By Paula Buzzi
Impunity Watch Reporter, South America
BUENOS AIRES, Argentina — Former financial manager and legal advisor of the Mothers of Plaza de Mayo, Sergio Schoklender, was fired late last week and has been banned from leaving the country after being accused of money laundering and embezzlement from the Mothers’ government-donated funds.
- Scandal hits Argentina’s mothers of the disappeared (Photo courtesy of The Guardian).
The Mothers of Plaza de Mayo are a group of women who, for the past 30 years, have been pressuring the Argentinean government to release information about their sons and daughters who were among the estimated 30,000 people abducted during Argentina’s military regime (1976-1983). As a form of silent protest, the Mothers silently marched in front of Argentina’s national congress every Thursday wearing white head scarves with the names of their missing children embroidered.
Suspicions arose after the Argentine newspaper, Clarin, uncovered Schoklender’s life of luxury on a relatively low government salary. According to Clarin, Schoklender acquired a 19-room mansion, sports cars and a yacht on a $16,000 a year salary.
Schoklender and his brother are suspected of using their titles as financial and legal advisors to steal from public funds given to the Mothers of Plaza de Mayo by the Kirchner administration. Over the years, the Kirchner administration has transferred anywhere from $150 to $300 million into the Mothers’ funds to build low-income housing.
The Federal Justice Ministry and Argentina’s Congress are seizing documents and computers from Schoklender’s office as part of their investigation. In an eight-page document presented to the presiding Federal Judge Norberto Oyarbide, the head of the Plaza de Mayo Association, Hebe de Bonafini, accused the Schoklender brothers of “[operating] as an illegal association through fraudulent administration and false documentation.”
Schoklender, however, denies any wrongdoing and has given Judge Oyarbide financial documents such as bank statements and receipts that he says will prove his innocence.
As an advocate and supporter of the Mothers of Plaza de Mayo, President Christina Kirchner’s close ties to the association and its leaders could have negative political consequences for her as she faces re-election in October.
For more information, please see:
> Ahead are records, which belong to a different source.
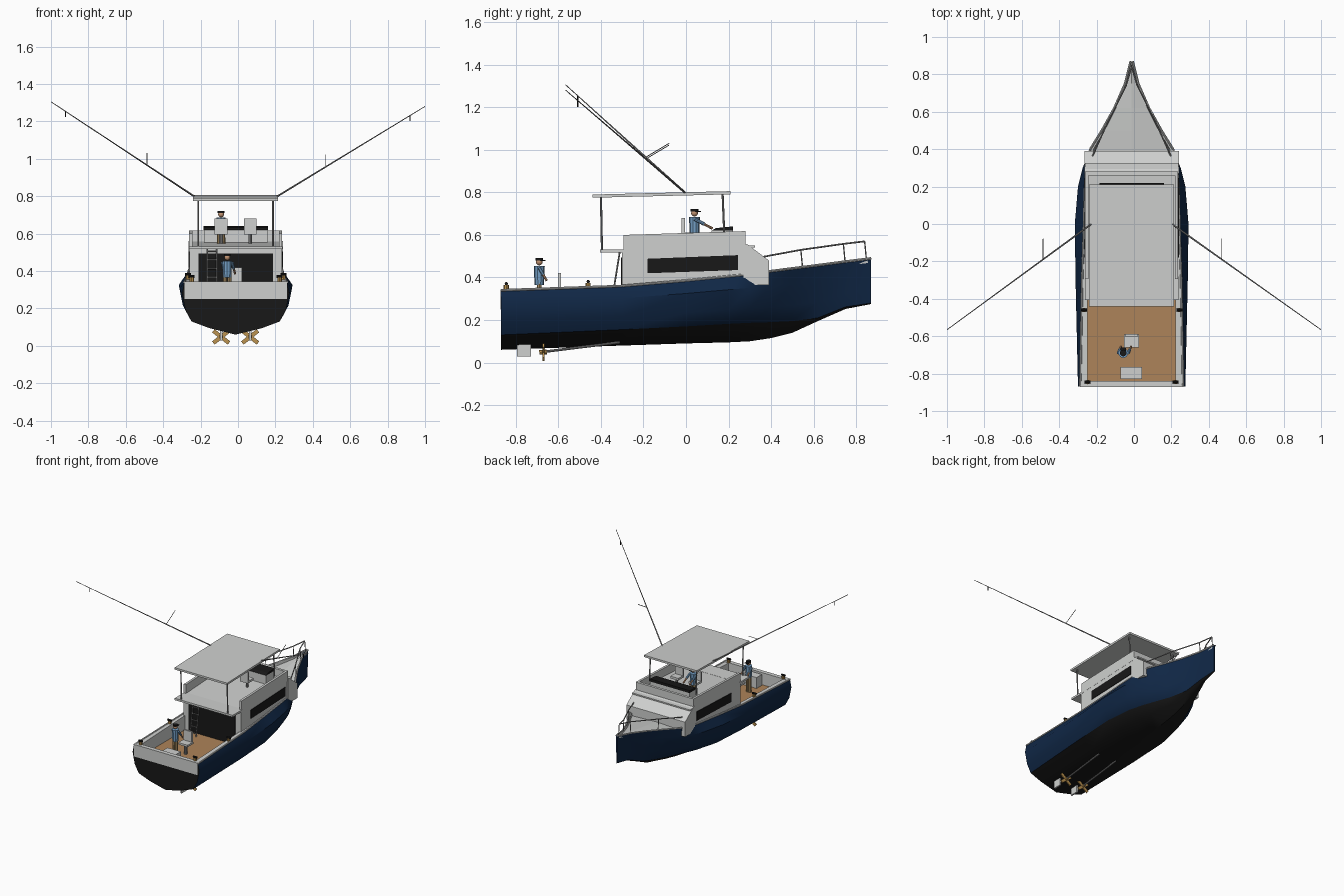
import bpy, bmesh, math
from mathutils import Vector, Matrix

if "Cube" in bpy.data.objects:
    bpy.data.objects.remove(bpy.data.objects["Cube"])

CENTRE = -.0125  # the boat sits slightly off the middle of its outriggers


def material(name, *rgb):
    m = bpy.data.materials.new(name)
    m.use_nodes = True
    m.diffuse_color = (*rgb, 1)
    m.node_tree.nodes["Principled BSDF"].inputs["Base Color"].default_value = (*rgb, 1)
    return m


navy = material("navy paint", .005, .02, .06)
black = material("black", .009, .009, .009)
white = material("off white", .62, .63, .62)
teak = material("teak deck", .42, .23, .1)
metal = material("grey metal", .28, .28, .28)
blue = material("blue shirt", .18, .36, .58)
khaki = material("khaki", .4, .27, .12)
skin = material("skin", .55, .3, .17)
brass = material("brass", .5, .29, .08)


def finish(bm, name, *mats, smooth=False):
    bmesh.ops.recalc_face_normals(bm, faces=bm.faces)
    mesh = bpy.data.meshes.new(name)
    bm.to_mesh(mesh)
    bm.free()
    for m in mats:
        mesh.materials.append(m)
    ob = bpy.data.objects.new(name, mesh)
    ob.location.x = CENTRE
    bpy.context.collection.objects.link(ob)
    if smooth:
        bpy.ops.object.select_all(action="DESELECT")
        ob.select_set(True)
        bpy.context.view_layer.objects.active = ob
        bpy.ops.object.shade_smooth_by_angle(angle=math.radians(35))
    return ob


def box(name, x, y, z, mat):
    """Box from three (low, high) ranges."""
    bm = bmesh.new()
    size = [b - a for a, b in (x, y, z)]
    mid = [(a + b) / 2 for a, b in (x, y, z)]
    bmesh.ops.create_cube(bm, size=1, matrix=Matrix.Translation(mid) @ Matrix.Diagonal((*size, 1)))
    return finish(bm, name, mat)


def tube(name, points, radius, mat, sides=8, tip=None):
    """Straight round bars joining the points."""
    bm = bmesh.new()
    for a, b in zip(points, points[1:]):
        a, b = Vector(a), Vector(b)
        turn = (b - a).to_track_quat("Z", "Y").to_matrix().to_4x4()
        bmesh.ops.create_cone(bm, cap_ends=True, segments=sides, radius1=radius,
                              radius2=tip or radius, depth=(b - a).length,
                              matrix=Matrix.Translation((a + b) / 2) @ turn)
    return finish(bm, name, mat, smooth=True)


def ball(name, centre, radius, mat):
    bm = bmesh.new()
    bmesh.ops.create_uvsphere(bm, u_segments=12, v_segments=8, radius=radius,
                              matrix=Matrix.Translation(centre))
    return finish(bm, name, mat, smooth=True)


def profile(name, outline, half, mat):
    """Side outline of (y, z) points, extruded across the boat."""
    bm = bmesh.new()
    face = bm.faces.new([bm.verts.new((-half, y, z)) for y, z in outline])
    new = bmesh.ops.extrude_face_region(bm, geom=[face])["geom"]
    bmesh.ops.translate(bm, vec=(2 * half, 0, 0), verts=[v for v in new if isinstance(v, bmesh.types.BMVert)])
    return finish(bm, name, mat)


def loft(name, rows, strips, mats, end=None, smooth=False):
    """Skin half sections, mirrored; strips gives the material of each band."""
    bm = bmesh.new()
    for side in (1, -1):
        grid = [[bm.verts.new((side * x, y, z)) for x, z in sec] for y, sec in rows]
        for a, b in zip(grid, grid[1:]):
            for i, slot in enumerate(strips):
                bm.faces.new((a[i], a[i + 1], b[i + 1], b[i])).material_index = slot
        if end is not None:
            for ring in (grid[0], grid[-1]):
                top = bm.verts.new((0, ring[-1].co.y, ring[-1].co.z))
                bm.faces.new(ring + [top]).material_index = end if ring is grid[0] else 0
    bmesh.ops.remove_doubles(bm, verts=bm.verts, dist=.0001)
    return finish(bm, name, *mats, smooth=smooth)


# Hull stations: y, sheer half, sheer z, widest half, chine half, chine z, keel z
STATIONS = [
    (-.87, .275, .34, .287, .235, .13, .06),
    (-.3, .265, .36, .3, .25, .155, .08),
    (0, .255, .385, .304, .25, .17, .09),
    (.2, .25, .405, .287, .215, .182, .095),
    (.3, .243, .415, .262, .18, .187, .1),
    (.4, .222, .43, .215, .14, .19, .115),
    (.5, .16, .443, .145, .095, .195, .14),
    (.62, .093, .458, .08, .05, .21, .195),
    (.75, .036, .475, .03, .018, .262, .252),
    (.87, .006, .49, .005, .004, .28, .275),
]


def hull_section(s):
    y, sheer, top, wide, chine, cz, keel = s
    rise = top - cz
    return y, [(0, keel), (chine * .6, keel + (cz - keel) * .5), (chine, cz),
               (chine + (wide - chine) * .65, cz + rise * .3),
               (wide, cz + rise * .72), (sheer, top)]


loft("hull", [hull_section(s) for s in STATIONS], [1, 1, 0, 0, 0], [navy, black], end=1, smooth=True)
bpy.data.objects["hull"].data.materials.update()

# Open the hull top so that the cockpit well shows
hull = bpy.data.objects["hull"].data

# Cockpit lining with teak floor, foredeck, transom cap and rub rails
loft("cockpit", [(s[0], [(s[1], s[2]), (.235, s[2]), (.235, .25), (0, .25)]) for s in STATIONS[:2]],
     [0, 0, 1], [white, teak])
loft("foredeck", [(s[0], [(s[1], s[2]), (s[1] * .92, s[2]), (s[1] * .9, s[2] - .02), (0, s[2] - .012)])
                  for s in STATIONS[1:]], [0, 0, 0], [white])
box("transom_cap", (-.274, .274), (-.872, -.84), (.25, .344), white)
for side, word in ((1, "left"), (-1, "right")):
    tube(word + "_rub_rail", [(side * s[1], s[0], s[2]) for s in STATIONS], .006, white)

# Cabin, raked front, windows and rear bulkhead
profile("cabin", [(-.3, .25), (-.3, .53), (.28, .56), (.28, .37), (0, .33)], .248, white)
profile("cabin_front", [(.27, .365), (.27, .56), (.29, .555), (.39, .48), (.39, .365)], .253, white)
profile("cabin_brow", [(.27, .54), (.27, .553), (.325, .55), (.325, .54)], .25, white)
profile("side_windows", [(-.18, .42), (-.18, .488), (.245, .505), (.245, .435)], .252, black)
box("rear_bulkhead", (-.2, .2), (-.305, -.295), (.252, .495), black)

# Flybridge deck, walls, console and seats
box("flybridge_deck", (-.25, .25), (-.405, -.28), (.517, .532), white)
for side, word in ((1, "left"), (-1, "right")):
    wall = profile(word + "_flybridge_wall", [(-.295, .52), (-.295, .6), (.28, .618), (.28, .54)], .009, white)
    wall.location.x += side * .24
box("flybridge_front_wall", (-.248, .248), (.26, .28), (.53, .617), white)
box("helm_console", (-.17, .17), (.12, .22), (.53, .62), white)
profile("helm_dashboard", [(.12, .62), (.14, .632), (.22, .64), (.22, .62)], .172, black)
for x, word in ((-.078, "right"), (.078, "left")):
    box(word + "_helm_seat", (x - .034, x + .034), (-.01, .05), (.595, .612), white)
    box(word + "_helm_seat_back", (x - .034, x + .034), (-.02, -.005), (.595, .68), white)
    tube(word + "_helm_seat_post", [(x, .02, .53), (x, .02, .6)], .01, metal)

# Hard top on posts, with a rear rail
profile("hard_top", [(-.44, .775), (-.44, .79), (.21, .806), (.21, .791)], .227, white)
for side, word in ((1, "left"), (-1, "right")):
    tube(word + "_rear_post", [(side * .2, -.395, .52), (side * .2, -.4, .78)], .005, metal)
    tube(word + "_front_post", [(side * .2, .18, .6), (side * .2, .172, .795)], .005, metal)

# Ladder from the cockpit
for x in (-.152, -.1):
    tube("ladder_side", [(x, -.31, .53), (x, -.355, .25)], .004, metal)
for i in range(6):
    t = (i + .5) / 6
    tube("ladder_rung", [(-.152, -.31 - .045 * t, .53 - .28 * t), (-.1, -.31 - .045 * t, .53 - .28 * t)], .004, metal)

# Outriggers with spreaders and line clips
for side, word, tip_x, tip_z in ((1, "left", 1.012, 1.28), (-1, "right", -.987, 1.305)):
    base, tip = Vector((side * .215, 0, .795)), Vector((tip_x, -.565, tip_z))
    tube(word + "_outrigger", [base, tip], .005, metal, tip=.002)
    joint = base.lerp(tip, .335)
    tube(word + "_spreader", [joint, joint + Vector((0, .11, .065))], .002, metal)
    clip = base.lerp(tip, .9)
    tube(word + "_line_clip", [clip, clip - Vector((0, 0, .03))], .003, black)

# Bow rail
for side, word in ((1, "left"), (-1, "right")):
    rail = [(side * .215, .35, .495), (side * .13, .54, .53), (side * .03, .74, .558), (0, .84, .57)]
    tube(word + "_bow_rail", rail, .004, metal)
    for (x, y, z), foot in zip(rail[1:], (.447, .473, .487)):
        tube(word + "_bow_rail_post", [(x, y, z), (x, y + .008, foot)], .003, metal)

# Running gear
for side, word in ((1, "left"), (-1, "right")):
    x = side * .0775
    tube(word + "_shaft", [(x, -.69, .048), (x, -.31, .095)], .006, metal)
    tube(word + "_propeller_hub", [(x, -.69, .048), (x, -.655, .05)], .011, brass)
    box(word + "_rudder", (x - .006, x + .006), (-.795, -.73), (.028, .1), white)
    for angle in (38, 142, 218, 322):
        blade = box(word + "_propeller_blade", (0, .053), (-.004, .004), (-.011, .011), brass)
        blade.location = (x + CENTRE, -.67, .048)
        blade.rotation_euler = (0, math.radians(angle), 0)

# Fighting chair, bait box and rod holders
box("chair_seat", (-.04, .04), (-.66, -.59), (.325, .34), white)
box("chair_back", (-.035, .035), (-.602, -.588), (.335, .42), white)
tube("chair_post", [(0, -.625, .25), (0, -.625, .33)], .012, metal)
box("bait_box", (-.06, .055), (-.83, -.765), (.25, .335), white)
for side in (1, -1):
    for x, y, z in ((.235, -.845, .345), (.255, -.46, .355)):
        tube("rod_holder", [(side * x, y, z), (side * x, y, z + .02)], .012, brass)
        tube("rod_reel", [(side * x - .016, y, z + .026), (side * x + .016, y, z + .026)], .008, black)


def person(word, x, y, foot, hip, hand):
    """Standing figure with its hands reaching to an offset from the shoulder."""
    for side in (1, -1):
        tube(word + "_leg", [(x + side * .012, y, foot), (x + side * .011, y, hip + .01)], .011, khaki)
        shoulder = Vector((x + side * .027, y, hip + .08))
        elbow = shoulder + Vector(hand) * .55
        tube(word + "_sleeve", [shoulder, elbow], .008, blue)
        tube(word + "_forearm", [elbow, shoulder + Vector(hand)], .006, skin)
    tube(word + "_shirt", [(x, y, hip), (x, y, hip + .09)], .022, blue, sides=10, tip=.026)
    ball(word + "_head", (x, y, hip + .108), .016, skin)
    tube(word + "_hat", [(x, y, hip + .115), (x, y, hip + .127)], .018, black, sides=12)
    box(word + "_hat_brim", (x - .014, x + .014), (y, y + .03), (hip + .113, hip + .118), black)


person("skipper", -.078, .04, .53, .595, (0, .085, -.045))
person("angler", -.045, -.69, .25, .365, (.015, .035, -.06))

# Remove the closing lid of the hull over the cockpit
bm = bmesh.new()
bm.from_mesh(hull)
lids = [f for f in bm.faces if abs(f.normal.z) > .999 and f.calc_center_median().z > .3]
bmesh.ops.delete(bm, geom=lids, context="FACES")
bm.to_mesh(hull)
bm.free()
Buenos Aires Herald — Schoklender denies raiding Mothers of Plaza de Mayo offices —15 June 2011
The Wall Street Journal — Mothers on the March Again in Argentina— Into Scandal —15 June 2011
The Guardian UK — Scandal hits Argentina’s Mothers of the disappeared —12 June 2011
ABC News — Corruption scandal hits Argentina’s Mothers group —9 June 2011